In January the Department of Business Strategy and Innovation introduced an interdisciplinary group of 11 students from across the university to the diverse Vietnamese business landscape. In this 10 credit point course, the 2026IBA Vietnam Study Tour students embraced the challenge to imagine a future career in their respective fields beyond Australia and in Vietnam. Linking up with students from Hanoi University and the Banking University Ho Chi Minh City, Griffith students worked with the problem of business, tourism and development. Over three weeks they were able to experience first-hand the social, economic and political complexity of a developing nation: from the old capital of Hanoi to the cosmopolitan business centre of Ho Chi Minh City, remote village homestay to Halong Bay cruise, and the Mekong Delta river trade.

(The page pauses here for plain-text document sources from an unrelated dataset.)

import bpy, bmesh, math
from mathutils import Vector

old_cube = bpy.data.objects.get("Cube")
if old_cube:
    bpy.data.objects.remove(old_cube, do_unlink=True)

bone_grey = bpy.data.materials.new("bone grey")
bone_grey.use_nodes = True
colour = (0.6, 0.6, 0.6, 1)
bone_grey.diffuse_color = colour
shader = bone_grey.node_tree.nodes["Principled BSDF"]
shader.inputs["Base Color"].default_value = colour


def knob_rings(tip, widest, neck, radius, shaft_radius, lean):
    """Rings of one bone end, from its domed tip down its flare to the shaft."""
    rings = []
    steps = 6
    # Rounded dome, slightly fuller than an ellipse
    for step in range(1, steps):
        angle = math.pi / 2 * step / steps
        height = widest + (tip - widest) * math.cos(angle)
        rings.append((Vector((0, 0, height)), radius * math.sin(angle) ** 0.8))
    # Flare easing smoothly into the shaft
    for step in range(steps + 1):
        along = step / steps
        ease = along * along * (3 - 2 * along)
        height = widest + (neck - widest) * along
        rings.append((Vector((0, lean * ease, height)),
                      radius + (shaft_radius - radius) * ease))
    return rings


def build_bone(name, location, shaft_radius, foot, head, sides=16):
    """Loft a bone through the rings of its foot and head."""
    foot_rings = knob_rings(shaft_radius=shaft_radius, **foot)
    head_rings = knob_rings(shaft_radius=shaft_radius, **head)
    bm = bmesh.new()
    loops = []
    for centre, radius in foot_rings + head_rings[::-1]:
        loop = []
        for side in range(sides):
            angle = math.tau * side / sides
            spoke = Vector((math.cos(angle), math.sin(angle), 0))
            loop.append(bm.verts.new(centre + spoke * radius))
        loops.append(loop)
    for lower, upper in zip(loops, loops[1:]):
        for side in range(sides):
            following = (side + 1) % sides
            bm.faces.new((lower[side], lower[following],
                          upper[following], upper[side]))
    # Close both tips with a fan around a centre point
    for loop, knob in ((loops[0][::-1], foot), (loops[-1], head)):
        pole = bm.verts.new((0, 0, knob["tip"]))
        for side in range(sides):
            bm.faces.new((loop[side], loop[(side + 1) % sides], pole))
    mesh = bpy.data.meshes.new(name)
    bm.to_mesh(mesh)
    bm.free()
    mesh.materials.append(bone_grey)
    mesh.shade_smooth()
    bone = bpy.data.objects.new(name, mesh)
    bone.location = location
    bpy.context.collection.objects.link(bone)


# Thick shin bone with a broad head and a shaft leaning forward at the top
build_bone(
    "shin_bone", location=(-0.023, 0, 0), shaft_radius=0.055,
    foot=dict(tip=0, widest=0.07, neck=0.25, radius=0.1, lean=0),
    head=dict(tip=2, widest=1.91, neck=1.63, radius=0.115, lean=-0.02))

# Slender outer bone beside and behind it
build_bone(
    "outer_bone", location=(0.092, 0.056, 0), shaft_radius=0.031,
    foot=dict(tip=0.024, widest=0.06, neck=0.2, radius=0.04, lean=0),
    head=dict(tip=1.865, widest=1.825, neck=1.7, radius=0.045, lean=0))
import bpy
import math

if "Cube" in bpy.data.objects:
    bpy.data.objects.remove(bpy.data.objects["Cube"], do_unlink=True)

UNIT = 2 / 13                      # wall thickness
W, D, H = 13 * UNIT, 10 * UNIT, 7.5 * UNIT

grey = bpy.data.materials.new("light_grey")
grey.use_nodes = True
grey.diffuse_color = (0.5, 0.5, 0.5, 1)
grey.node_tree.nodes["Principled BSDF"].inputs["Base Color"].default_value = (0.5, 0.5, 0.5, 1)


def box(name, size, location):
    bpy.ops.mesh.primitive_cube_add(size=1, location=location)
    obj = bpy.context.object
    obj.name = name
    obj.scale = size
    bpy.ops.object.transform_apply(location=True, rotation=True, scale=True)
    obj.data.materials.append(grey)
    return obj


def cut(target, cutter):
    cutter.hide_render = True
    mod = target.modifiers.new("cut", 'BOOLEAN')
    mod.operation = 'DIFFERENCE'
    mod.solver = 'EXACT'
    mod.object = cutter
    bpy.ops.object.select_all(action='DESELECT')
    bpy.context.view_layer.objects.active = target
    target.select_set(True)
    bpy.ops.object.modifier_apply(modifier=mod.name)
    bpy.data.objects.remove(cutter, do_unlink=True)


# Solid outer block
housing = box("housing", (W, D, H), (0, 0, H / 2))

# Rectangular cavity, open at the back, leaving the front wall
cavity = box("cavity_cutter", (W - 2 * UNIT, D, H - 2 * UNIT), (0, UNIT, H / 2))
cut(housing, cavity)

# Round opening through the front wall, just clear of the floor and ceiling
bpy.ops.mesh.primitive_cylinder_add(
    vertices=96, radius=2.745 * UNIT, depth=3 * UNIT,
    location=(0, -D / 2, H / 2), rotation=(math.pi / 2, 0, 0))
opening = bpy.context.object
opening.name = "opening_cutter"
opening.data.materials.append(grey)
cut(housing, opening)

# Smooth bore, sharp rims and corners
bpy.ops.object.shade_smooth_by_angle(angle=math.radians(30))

Dr Cathy Burns, course convenor, accompanied the students to workshops, lectures and discussions at two Vietnamese universities and with a range of business and community leaders including the village head of an ethnic minority community, marketing managers of Microsoft Vietnam, startup program director at the Saigon Innovation Hub, and Australian expatriates succeeding in Vietnam business ventures.
“The students said they almost felt guilty about having so much fun while learning on so many different levels.”
“They recognised that the trip provided a supportive base from which to explore a new Asian country, and in confronting so many unfamiliar situations they had developed a new confidence”, Burns said.
At the halfway point in her degree, Kelly Burstow observed three main challenges as a learner. Firstly, understanding the complexities of a rapidly globalising world and the implications to learning and work; secondly, wading through the enormity of available information; and thirdly, navigating changeable environments in the education, technology and business sectors.She began the Vietnam Study Tour with scepticism, but completed the trimester as an advocate.
“More than any other course, the Vietnam Study Tour helped me tackle these challenges by providing me with skills I can take with me throughout the rest of my degree, and beyond. Skills include the ability to tap into interdisciplinary fields to problem solve, the confidence to connect-the-dots through a variety of research methods, and the value of adopting an adaptability mindset,” Kelly said.
“The program took me beyond learning into deep engagement — I didn’t expect that!”
While in Vietnam, the Griffith team had the opportunity to learn in structured environments across a variety of disciplines, including tourism, business and finance sectors. This provided a strong knowledge base to work from. However, it was coupling the theoretical base with informal learning, personal conversations and in-country experiences that solidified and extended her knowledge.
“It was interesting to experience learning in such an effortless and comprehensive way. As an example, lectures at Hanoi University covered sustainable tourism and the need for action at global, national, local and individual levels. We discussed a case study from Halong Bay tourism.”
Later, the team visited the picturesque spot, and were able to observe the strategies discussed and meet an advocacy group — ScubaProjects.org — who work together with tourism operators, businesses governments, educators, environmental groups and individuals to achieve positive environmental outcomes. Together with Scuba, the team assisted in a clean-up while enjoying a kayaking around Halong Bay.
“It was exciting to observe a practical example of how different sectors can join together to problem solve and have learned the value of interdisciplinary programs and how making connections translates into real-life work opportunities.”
“It’s easy to fall into the trap of picking a focus and aligning research accordingly, instead of being open to how research might shape the focus. The major assessment for this course provided me with a tangible way to put this into practice. I was encouraged to gather information from a variety of sources by listening to experts (lectures at Vietnam universities), following the research (through designated readings and further research), engaging in personal conversations (with a variety of people including expats and Vietnamese locals), and experiencing the studied environment firsthand (exploring different parts of Vietnam).”
“Learning from Asia while in Asia provided an environment for meaningful research.”
“During the tour, we had the opportunity to meet two Australian entrepreneurs working in Vietnam. While the focus was doing business in Asia, what struck me was the importance of learning to be a confident and adaptable person. These personal skills are imperative for success in rapidly changing environments. Hearing firsthand from inspiring individuals outside the traditional classroom added significant value to the course. I completed the course feeling equipped and inspired as I move forward in my studies, and I’m extremely grateful for the experience.”
Dr Catherine Burns, now in her fourth year convening this course said the students believed the experience had provided them a deeper understanding of the importance of adaptability, cooperation and a ‘can-do’ attitude that would be key to navigating 21st century insecurities including how work is being redefined and the future employment environment.
Find out more about the Vietnam Study Tour.